Previously a coconut plantation, Cousin Island was purchased by the International Council for Bird Protection (now BirdLife) in 1968, for the immediate purpose of saving the endemic Seychelles Warbler Acrocephalus sechellensis. 26 warblers had been found in the mangroves of the island clinging perilously to life, with much of its original habitat converted to coconut plantations. A campaign was started to rescue these birds and they became the flagship species for the island.
To save the warbler, a habitat restoration programme was implemented: Cousin's coconuts were cut back and native vegetation encouraged to regenerate, which allowed the warbler to flourish. Its numbers increased. Soon over 300 birds could be heard singing on Cousin. From here the warbler was re-introduced to other islands in the Seychelles to boost its population and the bird now occurs on five other islands in the Seychelles. The Warbler has since been downgraded to critically endangered to near threatened on IUCN's Red list of endangered species. Other seabirds, landbirds, wildlife and marine life are also thriving on the island as well as in the waters around the island, which is protected as a nature reserve under Seychelles law.

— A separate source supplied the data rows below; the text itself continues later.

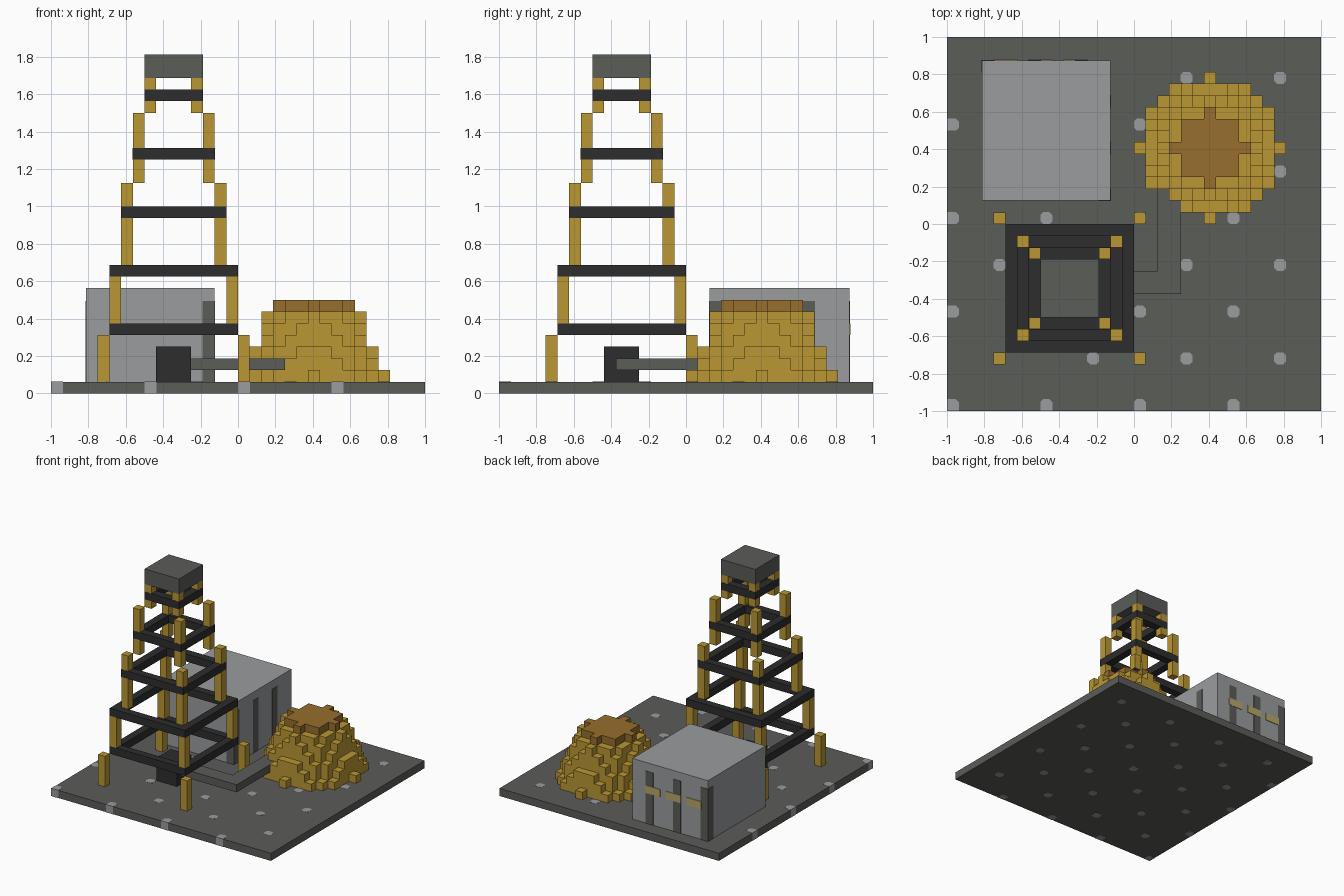
import bpy, bmesh, math

cube = bpy.data.objects.get("Cube")
if cube:
    bpy.data.objects.remove(cube, do_unlink=True)

V = 1 / 16  # grid unit; coordinates below are in units from the plate corner


def material(name, rgb):
    lin = [((c / 255 + 0.055) / 1.055) ** 2.4 for c in rgb] + [1]
    m = bpy.data.materials.new(name)
    m.use_nodes = True
    m.diffuse_color = lin
    bsdf = m.node_tree.nodes["Principled BSDF"]
    bsdf.inputs["Base Color"].default_value = lin
    bsdf.inputs["Roughness"].default_value = 0.9
    return m


STONE = material("dark stone", (91, 93, 89))
CONCRETE = material("light concrete", (155, 156, 158))
IRON = material("black iron", (45, 45, 46))
OCHRE = material("ochre", (186, 151, 51))
BROWN = material("brown earth", (151, 110, 45))
GLASS = material("pale window", (184, 166, 105))


def finish(name, bm, mat):
    bmesh.ops.recalc_face_normals(bm, faces=bm.faces)
    me = bpy.data.meshes.new(name)
    bm.to_mesh(me)
    bm.free()
    me.materials.append(mat)
    ob = bpy.data.objects.new(name, me)
    bpy.context.collection.objects.link(ob)
    return ob


def prism(bm, outline, z0, z1):
    """Extrude a closed outline (world units) from z0 to z1."""
    face = bm.faces.new([bm.verts.new((x, y, z0)) for x, y in outline])
    top = bmesh.ops.extrude_face_region(bm, geom=[face], use_keep_orig=True)["geom"]
    bmesh.ops.translate(bm, vec=(0, 0, z1 - z0),
                        verts=[g for g in top if isinstance(g, bmesh.types.BMVert)])


def add_box(bm, x, y, z, grow=0.0):
    """Box from (low, high) grid ranges, optionally grown outward sideways."""
    x0, x1 = x[0] * V - 1 - grow, x[1] * V - 1 + grow
    y0, y1 = y[0] * V - 1 - grow, y[1] * V - 1 + grow
    prism(bm, [(x0, y0), (x1, y0), (x1, y1), (x0, y1)], z[0] * V, z[1] * V)


def box(name, mat, x, y, z, grow=0.0):
    bm = bmesh.new()
    add_box(bm, x, y, z, grow)
    return finish(name, bm, mat)


# Ground plate with inlaid pale stones
box("ground_plate", STONE, (0, 32), (0, 32), (0, 1))
bm = bmesh.new()
cut = 0.016
for i in range(0, 32, 4):
    for j in range(0, 32, 4):
        if (i + j) % 8:
            continue
        cx, cy, h = (i + 0.5) * V - 1, (j + 0.5) * V - 1, V / 2 + 0.001
        outline = []
        for sx, sy in ((-1, -1), (1, -1), (1, 1), (-1, 1)):
            px, py = cx + sx * h, cy + sy * h
            if max(abs(px), abs(py)) > 0.99:   # square corners at the rim
                outline.append((px, py))
            else:
                pair = [(px - sx * cut, py), (px, py - sy * cut)]
                outline += pair if sx * sy < 0 else pair[::-1]
        prism(bm, outline, -0.001, V + 0.001)
finish("ground_stones", bm, CONCRETE)

# Derrick: four legs per tier (outer low, outer high, bottom, top)
bm = bmesh.new()
for lo, hi, z0, z1 in ((4, 17, 1, 5), (5, 16, 6, 10), (6, 15, 11, 18),
                       (7, 14, 18, 24), (8, 13, 24, 27)):
    for x in (lo, hi - 1):
        for y in (lo, hi - 1):
            add_box(bm, (x, x + 1), (y, y + 1), (z0, z1))
finish("tower_legs", bm, OCHRE)

# Derrick: square braces
for n, (lo, hi, z) in enumerate(((5, 16, 5), (5, 16, 10), (6, 15, 15),
                                 (7, 14, 20), (8, 13, 25))):
    g = 0.0 if n < 2 else 0.001   # sits just proud of the legs it crosses
    bm = bmesh.new()
    for a in (lo, hi - 1):
        add_box(bm, (lo, hi), (a, a + 1), (z, z + 1), g)
        add_box(bm, (a, a + 1), (lo + 1, hi - 1), (z, z + 1), g)
    finish(f"tower_brace_{n + 1}", bm, IRON)
box("tower_cap", STONE, (8, 13), (8, 13), (27, 29))

# Pump and bent pipe leading into the heap
box("pump", IRON, (9, 12), (9, 12), (1, 4))
bm = bmesh.new()
path = [(12, 10), (20, 10), (20, 20), (18, 20), (18, 12), (12, 12)]
prism(bm, [(x * V - 1, y * V - 1) for x, y in path], 2 * V, 3 * V)
finish("pipe", bm, STONE)

# Storage building with pilasters on its right and back walls
box("building", CONCRETE, (3, 14), (18, 30), (1, 9))
bm = bmesh.new()
for j in (18, 22, 26):
    add_box(bm, (13, 14), (j, j + 1), (1, 7.9), 0.003)
for i in (3, 7, 11):
    add_box(bm, (i, i + 1), (29, 30), (1, 7.9), 0.003)
finish("building_stripes", bm, STONE)
bm = bmesh.new()
for i in (4, 7, 10):
    add_box(bm, (i, i + 2), (29, 30), (5, 6), 0.005)
finish("building_windows", bm, GLASS)


# Stepped heap made of round layers of cubes
def disc_layer(bm, radius, k):
    n = int(radius)
    z = (k + 1) * V
    faces = []
    for dx in range(-n, n + 1):
        for dy in range(-n, n + 1):
            if dx * dx + dy * dy <= radius * radius + 1e-6:
                x, y = (22 + dx) * V - 1, (22 + dy) * V - 1
                faces.append(bm.faces.new([bm.verts.new((x + a * V, y + b * V, z))
                             for a, b in ((0, 0), (1, 0), (1, 1), (0, 1))]))
    bmesh.ops.remove_doubles(bm, verts=list({v for f in faces for v in f.verts}), dist=1e-4)
    faces = [f for f in faces if f.is_valid]
    top = bmesh.ops.extrude_face_region(bm, geom=faces, use_keep_orig=True)["geom"]
    bmesh.ops.translate(bm, vec=(0, 0, V),
                        verts=[g for g in top if isinstance(g, bmesh.types.BMVert)])


bm = bmesh.new()
for k in range(6):
    disc_layer(bm, 6 - 0.4 * k, k)
finish("heap", bm, OCHRE)
bm = bmesh.new()
disc_layer(bm, 3, 6)
finish("heap_top", bm, BROWN)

Nature Seychelles embarked on a one and a half year wetland rehabilitation project at the Sanctuary with co-funding from the Mangroves For the Future (MFF) initiative and work carried out with the generous support of Sun Excavations of Mahe. The wetlands is not a natural site yet is now home to an ever increasing diversity of nature, both fauna and flora. The site is unique in that it has been designed to maximize habitat potential as well as being a natural attraction for people's enjoyment and education.The Sanctuary can also serve as a demonstration site for improvement and management of wetlands for those who wish to replicate the model.